● Work to be completed
If a line of the data below holds the word "Cube", list it.

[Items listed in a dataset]
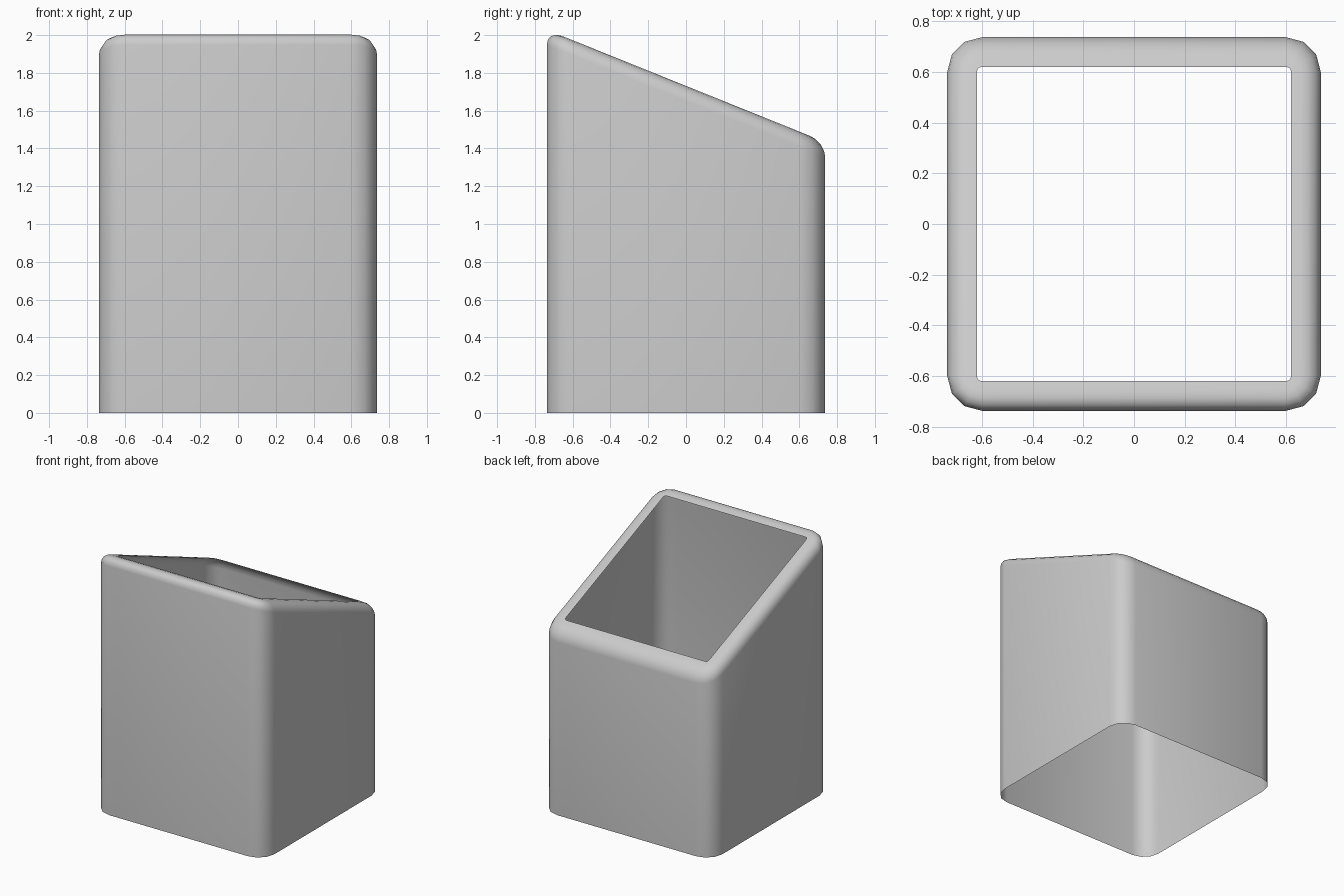
import bpy, bmesh, math

if "Cube" in bpy.data.objects:
    bpy.data.objects.remove(bpy.data.objects["Cube"])

HALF, RAD, SEG = 0.737, 0.137, 3      # plan half-width, corner radius, corner segments
FILLET, LIP = 0.08, 0.117             # rim rounding and total rim width
SLOPE, MID = 0.403, 1.731             # tilt of the top plane and its height at y = 0


def loop_points(inset):
    """Rounded square in plan, inset from the outside."""
    c, r = HALF - RAD, RAD - inset
    pts = []
    for q, (sx, sy) in enumerate([(1, 1), (-1, 1), (-1, -1), (1, -1)]):
        for i in range(SEG + 1):
            a = math.pi / 2 * (q + i / SEG)
            pts.append((sx * c + r * math.cos(a), sy * c + r * math.sin(a)))
    return pts


bm = bmesh.new()

# Open bottom edge
rings = [[bm.verts.new((x, y, 0)) for x, y in loop_points(0)]]

# Slanted rim: rounded outside edge, then a flat lip
profile = []
for i in range(5):
    a = math.pi / 2 * i / 4
    profile.append((FILLET * (1 - math.cos(a)), FILLET * (1 - math.sin(a))))
profile.append((LIP, 0))
for inset, drop in profile:
    rings.append([bm.verts.new((x, y, MID - SLOPE * y - drop))
                  for x, y in loop_points(inset)])

# Skin the thin shell
for lo, hi in zip(rings, rings[1:]):
    n = len(lo)
    for i in range(n):
        j = (i + 1) % n
        bm.faces.new((lo[i], lo[j], hi[j], hi[i]))

mesh = bpy.data.meshes.new("slanted_holder")
bm.to_mesh(mesh)
bm.free()
holder = bpy.data.objects.new("slanted_holder", mesh)
bpy.context.collection.objects.link(holder)
bpy.context.view_layer.objects.active = holder
holder.select_set(True)
bpy.ops.object.shade_smooth_by_angle(angle=math.radians(40))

● Result below
if "Cube" in bpy.data.objects:
    bpy.data.objects.remove(bpy.data.objects["Cube"])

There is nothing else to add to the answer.